Later on when we parted ways, I thought about this question some more. Below are multiple reasons why I don’t think I’m a good fit for Europe. (To my European buddies, the facts are correct according to Google. As usual, I’ll embellish this yarn. Please don’t start WW III over this blog. Unfortunately, America has a President with an itchy nuclear trigger finger)

I would have to take up smoking. Nearly twice the number of Europeans smoke compared to Americans. (29% to 15%.) Yet, most Europeans live longer than Americans. 

I would have to up my caffeine allotment. Europeans swill endless dainty cups of espresso/day and night. On a world wide basis, the US comes in 16th in Java consumption. 

I would have to grow a hipster beard and start sporting a Boy Bun hairdo. (No stats on the next few reasons). 

I would have to wear a scarf regardless of the weather or the season. 

I would have to relearn how to eat. A European will clutch their knife at all times. They poke, plod and shovel food around with it. A sort of multi use tool. Americans only use a knife as a cutting instrument or to butter bread. Most of the time, a knife is in stand-by mode. 

I would have to wear garments that are not quite long enough to be pants but too long to be shorts. 

I would have to shift my daily schedule by becoming a creature of the night. No more early to bed early to rise. I would have to-“Sigh!” - burn daylight by sleeping in. 

I would have to learn lots of languages. The Swiss people use four languages in a country the size of Vermont and New Hampshire combined. English is already a second language to me the way I get tongue tied at times.

I would have to give up my trail runners and flip flops. I would have to purchase real leather shoes! I have not owned a pair since the late 80’s. I would have to start dressing age accordingly. 
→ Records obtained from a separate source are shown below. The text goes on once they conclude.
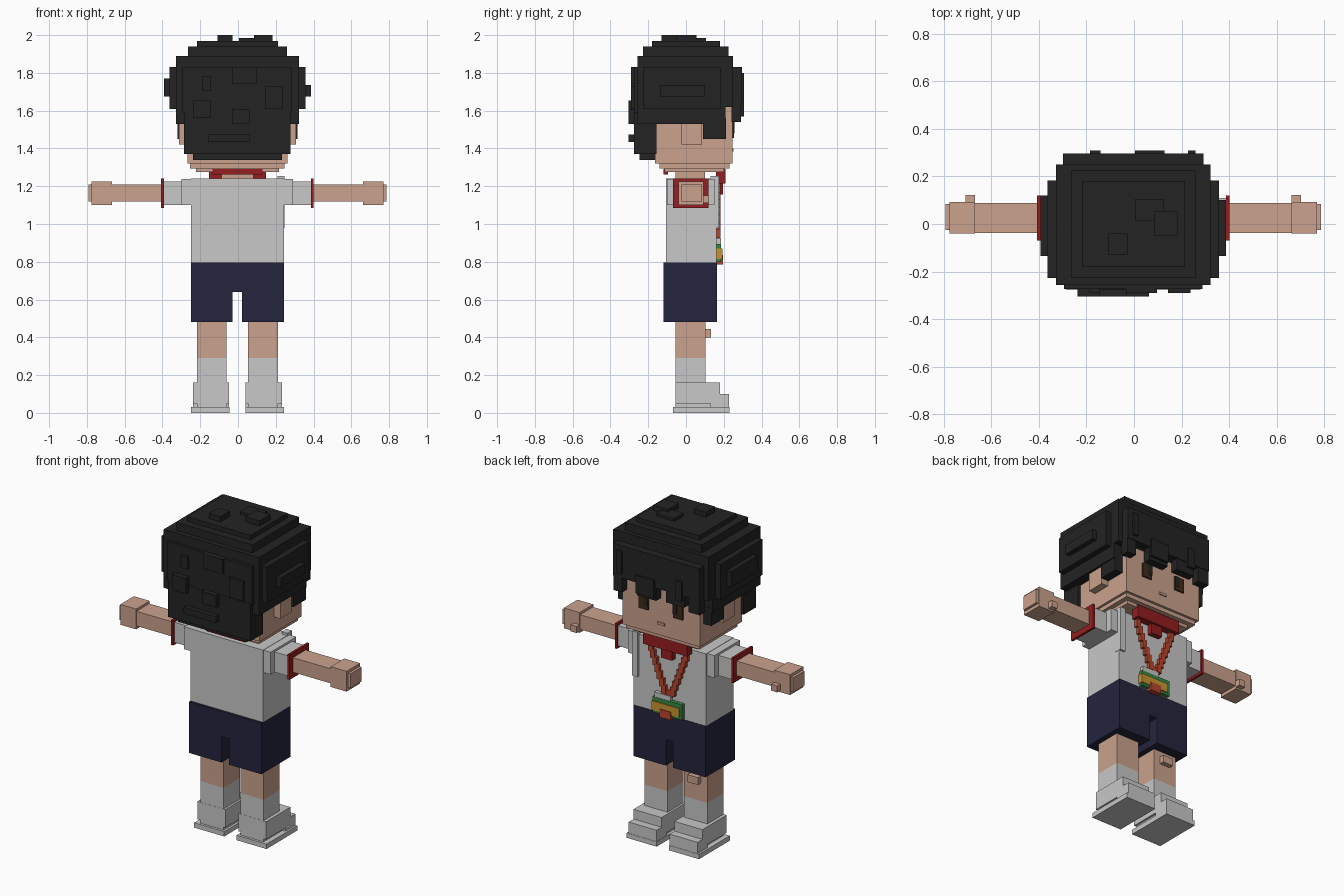
import bpy
import bmesh

cube = bpy.data.objects.get("Cube")
if cube:
    bpy.data.objects.remove(cube, do_unlink=True)

CENTRE = -0.003  # centre line of the body


def material(name, red, green, blue):
    mat = bpy.data.materials.new(name)
    mat.use_nodes = True
    color = (red, green, blue, 1)
    mat.diffuse_color = color
    shader = next(n for n in mat.node_tree.nodes if n.type == "BSDF_PRINCIPLED")
    shader.inputs["Base Color"].default_value = color
    shader.inputs["Roughness"].default_value = 0.9
    return mat


skin = material("skin", .6, .36, .27)
white = material("white cloth", .58, .58, .58)
navy = material("navy cloth", .018, .018, .048)
black = material("black hair", .017, .017, .017)
red = material("dark red", .3, .013, .015)
orange = material("orange cord", .48, .06, .025)
green = material("badge green", .04, .25, .06)
gold = material("badge gold", .58, .3, .03)
brown = material("eye brown", .05, .025, .01)


def block(name, mat, x, y, z):
    """Box from its extents; a single x number means a centred half width."""
    if not isinstance(x, tuple):
        x = (-x, x)
    spans = (tuple(v + CENTRE for v in x), y, z)
    bm = bmesh.new()
    bmesh.ops.create_cube(bm, size=1)
    for vert in bm.verts:
        vert.co = [low + (high - low) * (c + .5) for c, (low, high) in zip(vert.co, spans)]
    mesh = bpy.data.meshes.new(name)
    bm.to_mesh(mesh)
    bm.free()
    mesh.materials.append(mat)
    obj = bpy.data.objects.new(name, mesh)
    bpy.context.scene.collection.objects.link(obj)
    return obj


def pair(name, mat, x, y, z):
    """The same box on both sides of the body."""
    block("left_" + name, mat, x, y, z)
    block("right_" + name, mat, (-x[1], -x[0]), y, z)


# Legs, socks and shoes
LEG_X, LEG_Y = (.057, .215), (-.055, .103)
pair("leg", skin, x=LEG_X, y=LEG_Y, z=(.29, .5))
pair("sock", white, x=LEG_X, y=LEG_Y, z=(.02, .29))
pair("shoe_sole", white, x=(.042, .247), y=(-.07, .23), z=(0, .03))
pair("shoe_heel", white, x=(.044, .235), y=(-.056, .18), z=(.05, .16))
pair("shoe_toe", white, x=(.044, .235), y=(.13, .228), z=(.03, .1))
pair("shoe_filler", white, x=LEG_X, y=(-.05, .14), z=(.02, .06))
block("knee_bump", skin, x=(-.17, -.1), y=(.1, .132), z=(.4, .445))

# Shorts with a slot between the legs
SHORTS_Y = (-.12, .165)
block("shorts_waist", navy, x=.247, y=SHORTS_Y, z=(.64, .795))
pair("shorts_leg", navy, x=(.025, .247), y=SHORTS_Y, z=(.48, .64))

# Shirt
block("shirt_body", white, x=.247, y=(-.105, .162), z=(.795, 1.24))
block("shirt_strip", white, x=(.212, .249), y=(.13, .174), z=(.98, 1.255))
pair("shoulder", white, x=(.24, .295), y=(-.1, .15), z=(1.1, 1.238))
pair("sleeve", white, x=(.29, .395), y=(-.06, .11), z=(1.1, 1.225))
pair("sleeve_cuff", red, x=(.39, .404), y=(-.07, .12), z=(1.085, 1.24))

# Arms and hands
pair("forearm", skin, x=(.39, .665), y=(-.037, .088), z=(1.12, 1.21))
pair("hand", skin, x=(.664, .772), y=(-.04, .092), z=(1.1, 1.225))
pair("fingertips", skin, x=(.77, .788), y=(-.025, .085), z=(1.12, 1.208))
pair("thumb", skin, x=(.664, .705), y=(.09, .122), z=(1.11, 1.15))

# Neck and head
block("neck", skin, x=.085, y=(-.055, .1), z=(1.23, 1.29))
block("chin", skin, x=.22, y=(-.115, .2), z=(1.275, 1.3))
block("jaw", skin, x=.25, y=(-.14, .23), z=(1.295, 1.325))
block("head", skin, x=.265, y=(-.163, .245), z=(1.32, 1.75))
pair("ear", skin, x=(.26, .31), y=(-.025, .085), z=(1.42, 1.54))
pair("eye", brown, x=(.085, .15), y=(.24, .254), z=(1.455, 1.54))
pair("pupil", black, x=(.085, .112), y=(.25, .257), z=(1.48, 1.54))
block("mouth", skin, x=.025, y=(.24, .252), z=(1.385, 1.4))

# Hair mass, built up in steps
block("hair_lower", black, x=.325, y=(-.256, .21), z=(1.53, 1.65))
block("hair_upper", black, x=.325, y=(-.256, .25), z=(1.62, 1.89))
block("hair_step", black, x=.262, y=(-.227, .225), z=(1.88, 1.94))
block("hair_crown", black, x=.215, y=(-.18, .18), z=(1.93, 1.968))
pair("hair_side", black, x=(.32, .36), y=(-.227, .183), z=(1.61, 1.83))
block("left_side_tuft", black, x=(.355, .39), y=(-.135, .1), z=(1.675, 1.735))
block("right_side_tuft", black, x=(-.39, -.355), y=(-.135, .12), z=(1.675, 1.77))
block("hair_nape", black, x=.282, y=(-.276, -.155), z=(1.37, 1.6))
block("hair_nape_edge", black, x=.235, y=(-.245, -.16), z=(1.34, 1.38))
block("hair_back", black, x=.29, y=(-.274, -.25), z=(1.59, 1.83))

# Tufts on the crown
for x, y, top in (
    ((.008, .13), (.015, .105), 1.985),
    ((.088, .185), (-.05, .055), 2),
    ((-.105, -.025), (-.13, -.04), 2),
):
    block("crown_tuft", black, x=x, y=y, z=(1.96, top))

# Tufts on the back of the hair
for x, z, depth in (
    ((-.03, .1), (1.74, 1.83), .29),
    ((-.185, -.14), (1.705, 1.78), .29),
    ((-.235, -.14), (1.56, 1.655), .305),
    ((.145, .24), (1.61, 1.73), .29),
    ((-.03, .065), (1.53, 1.605), .305),
    ((-.155, .065), (1.435, 1.475), .305),
):
    block("back_tuft", black, x=x, y=(-depth, -.25), z=z)

# Fringe with hanging locks
block("fringe", black, x=.295, y=(.2, .296), z=(1.63, 1.83))
for x, bottom in (
    ((.235, .295), 1.54),
    ((.003, .134), 1.55),
    ((-.19, -.065), 1.56),
    ((-.295, -.22), 1.54),
):
    block("fringe_lock", black, x=x, y=(.24, .292), z=(bottom, 1.65))
for x, z in (
    ((-.182, -.138), (1.6, 1.72)),
    ((.008, .132), (1.57, 1.68)),
    ((.23, .262), (1.66, 1.8)),
):
    block("fringe_tuft", black, x=x, y=(.29, .308), z=z)
pair("side_lock", black, x=(.255, .318), y=(.09, .212), z=(1.45, 1.56))

# Red collar and knot
block("collar_back", red, x=.133, y=(-.118, -.095), z=(1.262, 1.29))
block("collar_front", red, x=.15, y=(.16, .208), z=(1.215, 1.29))
block("collar_knot", red, x=.038, y=(.16, .196), z=(1.155, 1.22))

# Stepped cord hanging in a V
STEPS = 7
for i in range(STEPS):
    inner = .105 * (1 - i / STEPS)
    top = 1.22 - i * .04
    pair("cord_link", orange, x=(inner, inner + .03), y=(.158, .183), z=(top - .052, top))
block("cord_end", orange, x=.03, y=(.155, .18), z=(.92, .955))

# Badge
block("badge_clip", white, x=(-.02, .09), y=(.16, .184), z=(.875, .925))
block("badge_board", green, x=(-.1, .1), y=(.16, .186), z=(.8, .895))
block("badge_panel", gold, x=(-.085, .105), y=(.162, .192), z=(.815, .87))
block("badge_mark", orange, x=(-.03, .045), y=(.165, .197), z=(.785, .835))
Here’s the toughest thing I would have to change. I would have to slow down. No one has ever said, “Faster than a European Nano-Second.” The Europeans don’t move all that fast. (Except when they are driving!) I say Americans move at the speed of money. That’s fast. 

All in all, I just couldn’t make all these paradigm shifts to become a true European. I barely fit the standards of being a typical or normal American. To quote Eddy Vedder of Pearl Jam fame, “I changed by not changing at all.” 

Alas, I’ve been this way for a long time. It’s my comfort zone. 

I’ll be Stateside soon. However, I shall return to Europe next summer and fall. Like I’ve said so often in this blog. It’s cool being in Europe!

Cheers from beautiful, rugged Madeira on my 63rd birthday. 


  1. Happy Birthday, my friend. Hope to see you for a BD beer.

  2. Happy Birthday, my friend. Hope to see you for a BD beer.

  3. Now if it were New Zealand, that would be another thing entirely - except it's so doggone far away from family - and a very expensive place to live. Happy Birthday, Jeff!